For no apparent reason that I could think of I awoke at 3 a.m. this morning & couldn’t get back to sleep. So, an hour later, I got out of bed & got dressed. After making myself a large cup of instant coffee I walked out to the studio then stared at my computer monitor for a while. That got kind of boring pretty quick. Then I remembered that I’d been wanting to try taking pictures of star trails and since the skies were clear, with lots of visible stars, I gathered up my camera equipment & went outside into the darkness.
After my eyes adjusted I picked out a likely looking patch of star studded sky, pointed my tripod mounted camera at it and stared an exposure of 4 minutes using a Nikon MC-36 remote release. At the end of the the exposure, when I looked at the LCD screen, I saw nothing but blackness.
“Hmmm.” I thought to myself.
So I tried it once more, but this time I set the exposure for 20 minutes. Then I sat down in a nearby chair to begin my long wait.
It was very quiet at that time in the morning. I could barely hear any traffic from the nearby highway. I like quiet, and I listened to it for a spell, feeling my shoulders relax as I closed my eyes and slumped further down into the chair to enjoy the sounds of nothing at all.
And how very nice it was.
Gradually I began to hear real sounds, sounds not man made. Owls, several of them, and in all directions from me seemed to be calling out to each other.
“HOOT HOOT…hoo hoo hoo,” one would say say. Then another, a little further away, would answer using the same exact phrase.
“HOOT HOOT…hoo hoo hoo.”
These conversations kept up more or less continuously and I really enjoyed listening to them.
But then, suddenly, I heard a much different sound, and much closer to me.
At first I wasn’t sure I’d really heard something, so I listened closer. A few seconds later I heard it again, clearly this time.
It was a lonely cow moose in the nearby woods, calling out for another moose, a gentleman preferably, to keep her company.
She continued calling at regular intervals for quite some time. But she never did get an answer. Each moan she made sounded sadder, a little lonelier, than the previous one.
“Mehhhhhhhhhhhhhhh,” she cried.
But no one answered her.
No one at all.
I thought I could hear her sobbing between calls, but I wasn’t sure.
Finally, her calls got further and further away from me as she walked across the valley.
“Mehh.” I heard her say one last time. Then she was gone.
“So long.” I said under my breath, wishing her good luck & hoping she’d find some happiness very soon.
It was quiet again, except for the owls of course. They were still talking to each other.

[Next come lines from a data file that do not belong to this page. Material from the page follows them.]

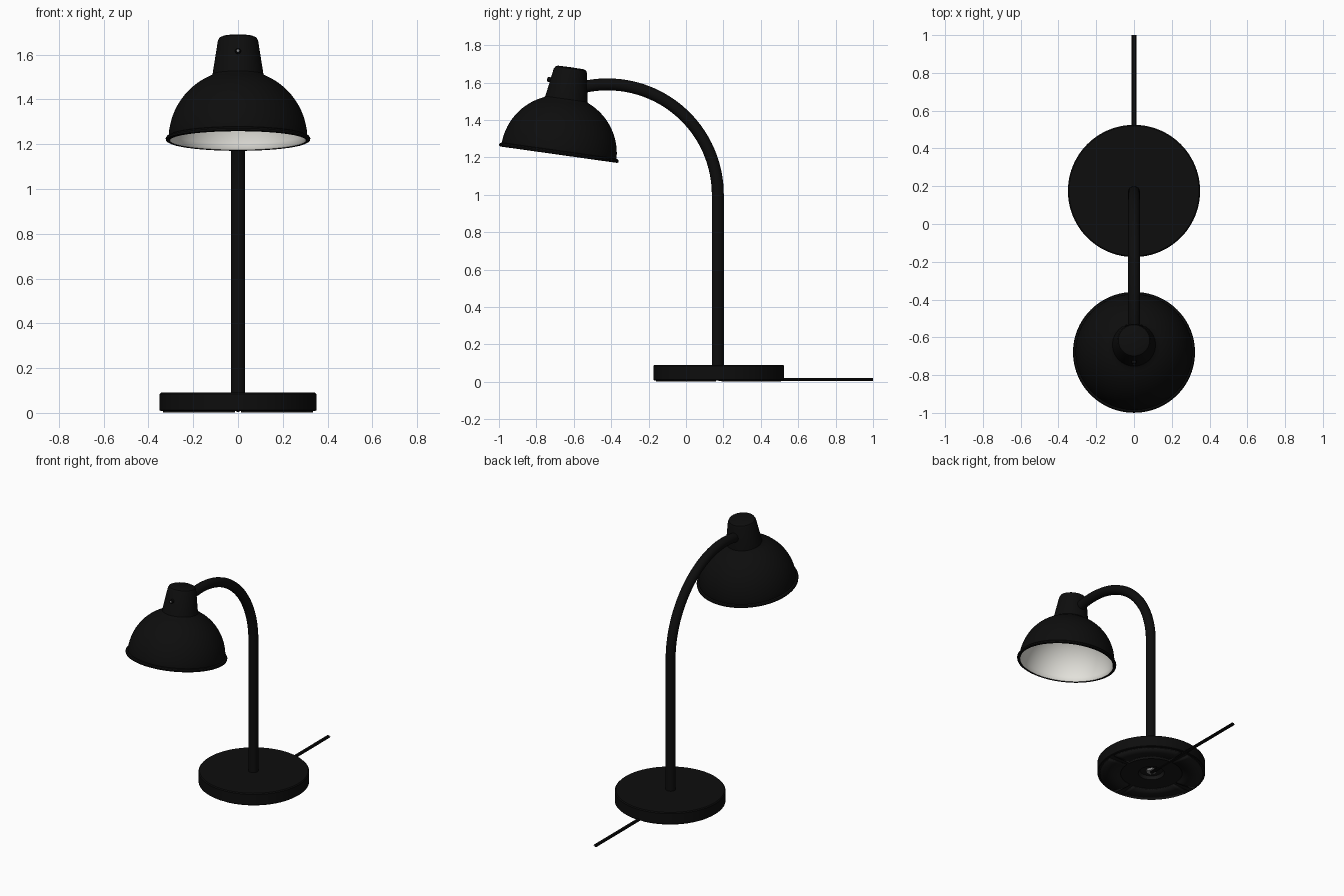
import bpy, bmesh, math
from mathutils import Matrix, Vector

cube = bpy.data.objects.get("Cube")
if cube:
    bpy.data.objects.remove(cube, do_unlink=True)


def material(name, rgb):
    m = bpy.data.materials.new(name)
    m.use_nodes = True
    m.diffuse_color = (*rgb, 1)
    m.node_tree.nodes["Principled BSDF"].inputs["Base Color"].default_value = (*rgb, 1)
    return m


BLACK = material("black lacquer", (0.004, 0.004, 0.004))
FELT = material("dark grey felt", (0.009, 0.009, 0.009))
WHITE = material("warm white enamel", (0.78, 0.77, 0.72))
METAL = material("grey metal", (0.25, 0.25, 0.25))


def add_object(name, bm, mats, matrix=Matrix()):
    mesh = bpy.data.meshes.new(name)
    bm.to_mesh(mesh)
    bm.free()
    for m in mats:
        mesh.materials.append(m)
    ob = bpy.data.objects.new(name, mesh)
    ob.matrix_world = matrix
    bpy.context.collection.objects.link(ob)
    return ob


def lathe(name, profile, mats, matrix=Matrix(), inside=None, steps=64):
    """Turn a closed (radius, height) profile; faces from segment `inside` on use material 1."""
    bm = bmesh.new()
    rings = []
    for r, z in profile:
        n = steps if r > 0 else 1
        rings.append([bm.verts.new((r * math.cos(math.tau * i / n),
                                    r * math.sin(math.tau * i / n), z)) for i in range(n)])
    for k, (a, b) in enumerate(zip(rings, rings[1:])):
        for i in range(steps):
            corners = [a[i % len(a)], a[(i + 1) % len(a)], b[(i + 1) % len(b)], b[i % len(b)]]
            f = bm.faces.new(list(dict.fromkeys(corners)))
            f.material_index = int(inside is not None and k >= inside)
    bmesh.ops.recalc_face_normals(bm, faces=bm.faces)
    return add_object(name, bm, mats, matrix)


def at(x, y, z):
    return Matrix.Translation((x, y, z))


BASE_Y = 0.175

# Weighted base with a recess in its underside
lathe("base", [(0, 0.09), (0.344, 0.09), (0.35, 0.084), (0.35, 0.012),
               (0.345, 0.008), (0.085, 0.008), (0.075, 0.03), (0, 0.03)],
      [BLACK, FELT], at(0, BASE_Y, 0), inside=4, steps=96)

# Felt pads in a broken ring under the base
for i in range(4):
    bm = bmesh.new()
    edge = [bm.verts.new((r, 0, 0.008)) for r in (0.2, 0.335)]
    bm.edges.new(edge)
    span = math.radians(82)
    bmesh.ops.spin(bm, geom=edge + bm.edges[:], cent=(0, 0, 0), axis=(0, 0, 1),
                   angle=span, steps=16)
    for f in bm.faces:
        if f.normal.z < 0:
            f.normal_flip()
    turn = Matrix.Rotation(math.radians(4 + 90 * i), 4, 'Z')
    pad = add_object(f"felt_pad_{i + 1}", bm, [FELT], at(0, BASE_Y, 0) @ turn)
    mod = pad.modifiers.new("thickness", 'SOLIDIFY')
    mod.thickness = 0.007
    mod.offset = -1

# Fixing nut in the recess
lathe("fixing_nut", [(0, 0.04), (0.035, 0.04), (0.035, 0.015), (0, 0.015)],
      [METAL], at(0, BASE_Y, 0), steps=6)

# Flat cable running out of the back
bm = bmesh.new()
bmesh.ops.create_cube(bm, size=1)
bmesh.ops.scale(bm, vec=(0.026, 1 - BASE_Y, 0.016), verts=bm.verts)
bmesh.ops.bevel(bm, geom=[e for e in bm.edges if abs(e.verts[0].co.y - e.verts[1].co.y) > 0.1],
                offset=0.006, segments=3, affect='EDGES')
add_object("cable", bm, [BLACK], at(0, (1 + BASE_Y) / 2, 0.012))

# Bent tube: straight post followed by an arc into the shade's neck
path = [(0, 0.17, 0.05)]
for i in range(41):
    a = math.radians(105) * i / 40
    path.append((0, -0.42 + 0.59 * math.cos(a), 1 + 0.59 * math.sin(a)))
curve = bpy.data.curves.new("arm", 'CURVE')
curve.dimensions = '3D'
curve.bevel_depth = 0.032
curve.bevel_resolution = 6
curve.use_fill_caps = True
spline = curve.splines.new('POLY')
spline.points.add(len(path) - 1)
for point, co in zip(spline.points, path):
    point.co = (*co, 1)
curve.materials.append(BLACK)
bpy.context.collection.objects.link(bpy.data.objects.new("arm", curve))

# Tilted shade: neck, dome and rolled rim outside, white enamel inside
tilt = at(0, -0.68, 1.222) @ Matrix.Rotation(math.radians(-8), 4, 'X')


def dome(radius, start, end, n=16):
    angles = [math.radians(start + (end - start) * i / n) for i in range(n + 1)]
    return [(radius * math.cos(a), radius * math.sin(a)) for a in angles]


neck = [(0, 0.464), (0.07, 0.463), (0.083, 0.457), (0.09, 0.443), (0.114, 0.292)]
rim = [(0.309, 0.014), (0.318, 0.011), (0.323, 0.004), (0.322, -0.004), (0.315, -0.008),
       (0.304, -0.006)]
outer = neck + dome(0.31, 67, 4) + rim
lathe("shade", outer + dome(0.3, 0, 70) + [(0, 0.282)],
      [BLACK, WHITE], tilt, inside=len(outer) - 1, steps=96)

# Small screw on the front of the neck
screw = tilt @ at(0, -0.09, 0.383) @ Matrix.Rotation(math.radians(90), 4, 'X')
lathe("neck_screw", [(0, 0.026), (0.009, 0.026), (0.013, 0.022), (0.013, 0), (0, 0)],
      [BLACK], screw, steps=20)
lathe("screw_socket", [(0, 0.0275), (0.006, 0.0275), (0.006, 0.024), (0, 0.024)],
      [METAL], screw, steps=6)

# Smooth shading with sharp edges kept
bpy.ops.object.select_all(action='DESELECT')
for ob in bpy.context.collection.objects:
    if ob.type == 'MESH':
        ob.select_set(True)
        bpy.context.view_layer.objects.active = ob
bpy.ops.object.shade_smooth_by_angle(angle=math.radians(35))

Trying to decide who was buying breakfast I guessed.
Finally, it was time to end my exposure of the stars. This time I could actually see white lines on the screen, star trails I was sure, and was quite pleased with myself for that. It wasn’t exactly a breathtaking photograph, far from it I suppose, but at least I knew I could do it and approximately how much time to set the exposure for. Now, the next time I couldn’t sleep and the stars were out, I could give it another try, trying a little harder to be more creative perhaps.
By now it was getting much lighter out, I could see a brightness in the sky to my left as the sun crept up the backside of the distant mountains. Pastel colors began appearing in various regions of the sky too, so I just stayed out there on the deck, enjoying the rest of the morning, and taking many more pictures of another sunrise in Alaska.
I’m actually glad I got up early. I enjoyed feeling like I was a part of nature for a while.
Before the rest of the world woke up and started making noise again.
Feel free to leave comments for me. Just click on the word Link at the end of this sentence. [Link]